OTTAWA - The federal government is firming up its support of two projects that would see oil from Alberta piped to Atlantic Canada.
Natural Resources Minister Joe Oliver says he gave a tentative nod to one proposal in a meeting with industry giant Irving Oil.
"I met with Arthur Irving (Irving Oil's chairman) and expressed the support of the government of Canada, in principle, for this initiative," Oliver said in an interview with The Canadian Press.
TransCanada Corp. (TSX:TRP) wants to convert an existing, underused natural gas line to bring oil from Western Canada to Quebec and New Brunswick.
It would be up to the National Energy Board to approve such projects, and TransCanada has not yet formally submitted the proposal for scrutiny.
Irving Oil owns a refinery in Saint John with a current capacity of about 300,000 barrels per day. If the conversion goes ahead, the pipeline could move upwards of one million barrels per day and benefit the Irving refinery.
Oliver said industry participants have built a solid business case for the proposal, and he supports it, so long as it passes the necessary regulatory hurdles.
"We in principle are very supportive and are encouraging the market participants to pursue it," said Oliver.
"To the extent that there are regulatory reviews, of course we respect that, and our support would be contingent on those reviews coming out positive."
Another proposal would see Enbridge Inc. (TSX:ENB) expand capacity on some pipes in the Great Lakes region and reverse the flow of another line between Montreal and southern Ontario — the so-called Line 9 pipeline that currently brings imported oil to a refinery in Sarnia, Ont.
Environmental groups have mounted a campaign against the Line 9 reversal, calling it just one more step towards creating an eastern route for "dirty'' oilsands exports.
Oliver, though, said the proposal would have to jump through fewer environmental hoops and take less time than two controversial pipeline projects in the West — the Northern Gateway pipeline through British Columbia and TransCanada's Keystone XL line into the United States.
"You don't have the issue of the construction and the potential environmental impact which has to be assessed," Oliver said.
"In both cases ... the bulk of the line will have already been built, and that makes quite a difference.
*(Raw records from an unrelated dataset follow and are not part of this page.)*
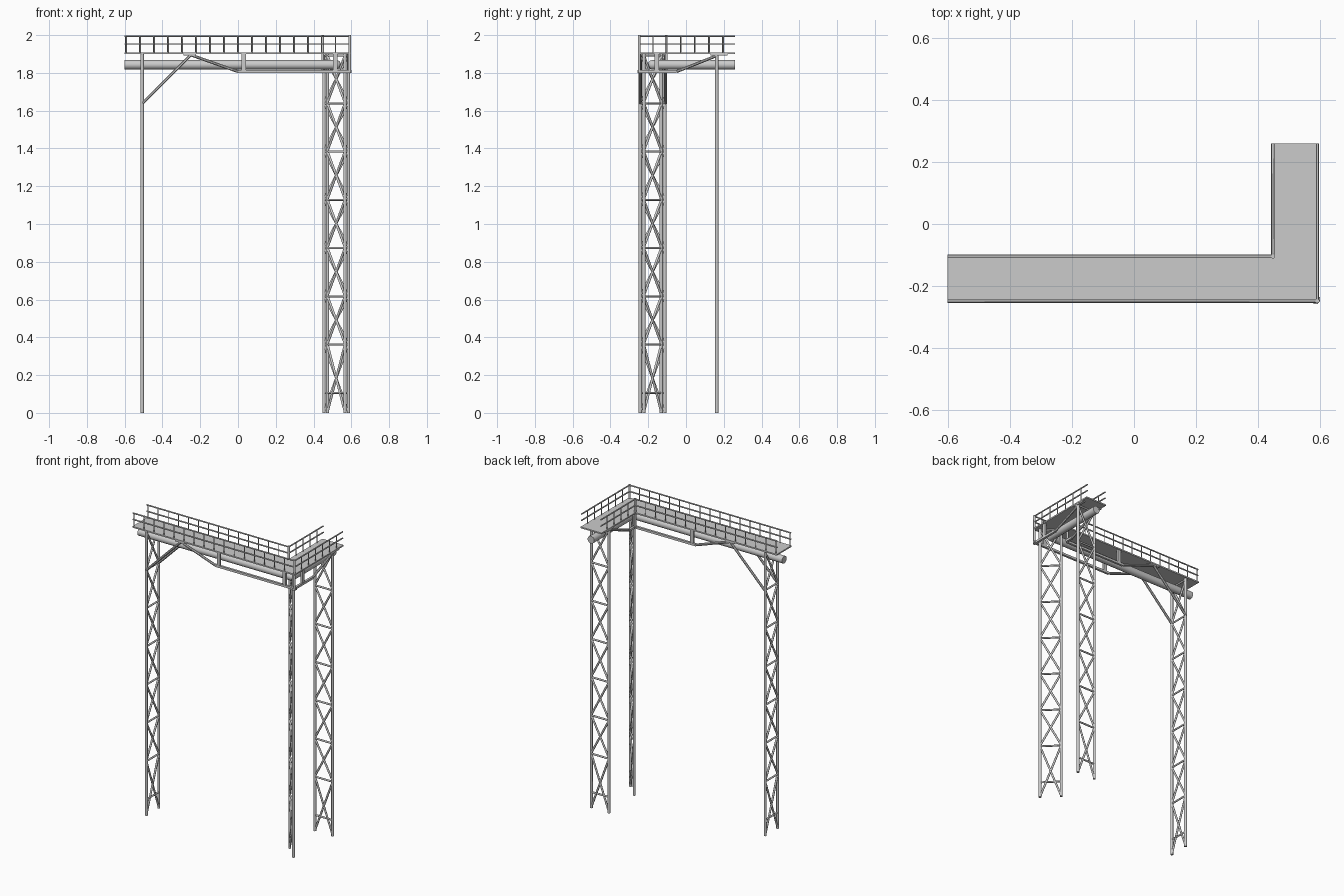
import bpy, bmesh, math
from mathutils import Vector, Matrix

cube = bpy.data.objects.get("Cube")
if cube:
    bpy.data.objects.remove(cube, do_unlink=True)

steel = bpy.data.materials.new("grey_steel")
steel.use_nodes = True
GREY = (0.6, 0.6, 0.6, 1)
steel.diffuse_color = GREY
steel.node_tree.nodes["Principled BSDF"].inputs["Base Color"].default_value = GREY

# Deck layout
X0, X1 = -0.602, 0.597
Y0, Y1 = -0.254, 0.26
OUT_X, OUT_Y = 0.591, -0.248
IN_X, IN_Y = 0.448, -0.104
MID_X, MID_Y = 0.52, -0.177
DECK = 1.9


def bar(bm, a, b, r, sides=8):
    """Straight round or square bar between two points."""
    a, b = Vector(a), Vector(b)
    d = b - a
    q = d.to_track_quat('Z', 'Y').to_matrix().to_4x4()
    turn = Matrix.Rotation(math.pi / sides, 4, 'Z')
    bmesh.ops.create_cone(bm, cap_ends=True, segments=sides, radius1=r, radius2=r,
                          depth=d.length, matrix=Matrix.Translation((a + b) / 2) @ q @ turn)


def box(bm, centre, size):
    m = Matrix.Translation(centre) @ Matrix.Diagonal((*size, 1))
    bmesh.ops.create_cube(bm, size=1, matrix=m)


def finish(bm, name, smooth=False):
    mesh = bpy.data.meshes.new(name)
    bmesh.ops.recalc_face_normals(bm, faces=bm.faces)
    for f in bm.faces:
        f.smooth = smooth and len(f.verts) == 4
    if smooth:
        for e in bm.edges:
            e.smooth = e.calc_face_angle(0) < math.radians(65)
    bm.to_mesh(mesh)
    bm.free()
    mesh.materials.append(steel)
    obj = bpy.data.objects.new(name, mesh)
    bpy.context.collection.objects.link(obj)


# L-shaped walkway deck
bm = bmesh.new()
outline = [(X0, Y0), (X1, Y0), (X1, Y1), (IN_X - 0.006, Y1),
           (IN_X - 0.006, IN_Y + 0.006), (X0, IN_Y + 0.006)]
face = bm.faces.new([bm.verts.new((x, y, DECK)) for x, y in outline])
top = bmesh.ops.extrude_face_region(bm, geom=[face])["geom"]
bmesh.ops.translate(bm, vec=(0, 0, 0.009),
                    verts=[v for v in top if isinstance(v, bmesh.types.BMVert)])
finish(bm, "deck")


# Lattice trestles: centre and direction of the frame's width
def trestle(name, x, y, angle):
    bm = bmesh.new()
    half = 0.065
    dx, dy = half * math.cos(angle), half * math.sin(angle)
    p, q = (x - dx, y - dy), (x + dx, y + dy)
    levels = [0.106 + 0.2555 * i for i in range(7)]
    for xy in (p, q):
        bar(bm, (*xy, 0), (*xy, DECK), 0.009)
    for z in levels + [DECK - 0.008]:
        bar(bm, (*p, z), (*q, z), 0.006)
    stops = [0.0] + levels[1:] + [DECK - 0.008]
    for lo, hi in zip(stops, stops[1:]):
        bar(bm, (*p, lo + 0.005), (*q, hi), 0.0065)
        bar(bm, (*q, lo + 0.005), (*p, hi), 0.0065)
    finish(bm, name, True)


trestle("right_trestle", -0.507, MID_Y, math.pi / 2)
trestle("back_trestle", MID_X, 0.163, 0)
trestle("corner_trestle", MID_X, MID_Y, -math.pi / 4)


# Railings: posts at even steps plus two rails
def railing(name, start, end):
    bm = bmesh.new()
    a, b = Vector(start), Vector(end)
    step = 0.0742
    for i in range(int((b - a).length / step) + 1):
        x, y = a + (b - a).normalized() * step * i
        bar(bm, (x, y, DECK), (x, y, 1.994), 0.0032, 6)
    for z in (1.953, 1.995):
        bar(bm, (*a, z), (*b, z), 0.0045, 6)
    finish(bm, name, True)


railing("outer_front_railing", (OUT_X, OUT_Y), (X0, OUT_Y))
railing("outer_side_railing", (OUT_X, OUT_Y), (OUT_X, Y1))
railing("inner_front_railing", (IN_X, IN_Y), (X0, IN_Y))
railing("inner_side_railing", (IN_X, IN_Y), (IN_X, Y1))

# Thicker poles at the two corners, from the chords up to the top rail
LOW, R = 1.807, 0.0105
for name, x, y in (("outer_corner_pole", OUT_X, OUT_Y), ("inner_corner_pole", IN_X, IN_Y)):
    bm = bmesh.new()
    bar(bm, (x, y, LOW - 0.007), (x, y, 2.0), 0.0075)
    finish(bm, name, True)

# Bent chords and hanger posts below both edges of the long arm
for side, y, end in (("outer", OUT_Y + 0.005, 0.6), ("inner", IN_Y - 0.005, IN_X)):
    bm = bmesh.new()
    bar(bm, (0, y, LOW), (end, y, LOW), R, 4)
    bar(bm, (-0.25, y, DECK - 0.005), (0, y, LOW), R * 0.8)
    bar(bm, (-0.507, y, 1.637), (-0.25, y, DECK - 0.005), R * 0.8)
    box(bm, (-0.255, y, DECK - 0.004), (0.065, 0.018, 0.008))
    box(bm, (0.03, y, 1.858), (0.024, 0.012, 0.09))
    if side == "outer":
        box(bm, (0.515, y, 1.858), (0.024, 0.012, 0.09))
    finish(bm, side + "_long_truss")

# Matching chords below the short arm
for side, x, start in (("outer", OUT_X - 0.005, -0.258), ("inner", IN_X + 0.005, IN_Y)):
    bm = bmesh.new()
    bar(bm, (x, start, LOW), (x, -0.05, LOW), R, 4)
    bar(bm, (x, -0.05, LOW), (x, 0.165, DECK - 0.008), R * 0.8)
    box(bm, (x, 0.175, DECK - 0.004), (0.018, 0.09, 0.008))
    if side == "outer":
        box(bm, (x, -0.155, 1.858), (0.012, 0.024, 0.09))
    finish(bm, side + "_short_truss")

# Pipe hung under the deck, with a rounded elbow
bm = bmesh.new()
PZ, PR = 1.843, 0.025
bar(bm, (X0, MID_Y, PZ), (MID_X, MID_Y, PZ), PR, 12)
bar(bm, (MID_X, MID_Y, PZ), (MID_X, Y1, PZ), PR, 12)
bmesh.ops.create_uvsphere(bm, u_segments=12, v_segments=8, radius=PR,
                          matrix=Matrix.Translation((MID_X, MID_Y, PZ)))
finish(bm, "pipe", True)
In terms of the surrounding area through which it goes there's no (environmental) impact."
Enbridge's Line 9 actually flowed from west to east when it was built in the 1970s, but was reversed two decades later to respond to market conditions at the time.
Greenpeace is encouraging the Quebec government to turn down the pipeline proposal, saying it's convinced that Enbridge plans an eastern export route for oilsands crude from Alberta.
Oliver appeared Friday to confirm the group's concerns, saying that while initial plans are for piping non-oilsands crude from Alberta to the East, he expected that eventually the pipelines could carry bitumen from the oilsands.
After meetings with her counterparts from other provinces in November, Quebec Premier Pauline Marois agreed to set up working groups to examine the economic benefits and environmental risks of pumping Alberta crude through Quebec.
Alberta Premier Alison Redford and New Brunswick's David Alward have also been talking for months about the feasibility of shipping oil to Saint John.
The benefits are many, advocates say. Converting and expanding the pipelines would create thousands of jobs and provide governments a significant revenue boost.
Consumers could eventually see lower gasoline and other fuel prices, because Western crude is much cheaper than the Brent crude refineries are using now.
It could also reverse the recent trend of refineries closing their doors, said former Liberal MP Dan McTeague, who runs a website dedicated to the tracking of pump prices.
"If we do nothing, we will continue to have higher prices," McTeague argues.
"And that will not solve . . . the conundrum of Eastern Canadian refineries closing down while Western oil has no market in which to sell."
Just over two years ago, a major refinery in Montreal was shuttered, which cut refining capacity in Eastern Canada by upwards of 10 per cent. There hasn't been a new refinery built in Canada since the mid 1980s.
Eastern refineries currently rely on crude imported from overseas, which is more expensive than oil that comes from Western Canada. It's just one of the reasons why gasoline prices are much higher in the East than they are the West.
A lack of adequate pipeline capacity has also meant Alberta crude hasn't been able to find its way to the most lucrative markets.
Oliver said he sees great potential to tap into those markets with a west-to-east flow of crude.
"The west coast of India is closer to the east coast of Canada than the west coast of Canada is to India on the other side," he noted.
"I think Canadians take pride in the resources they have. And if we develop them responsibly, this is a national building exercise."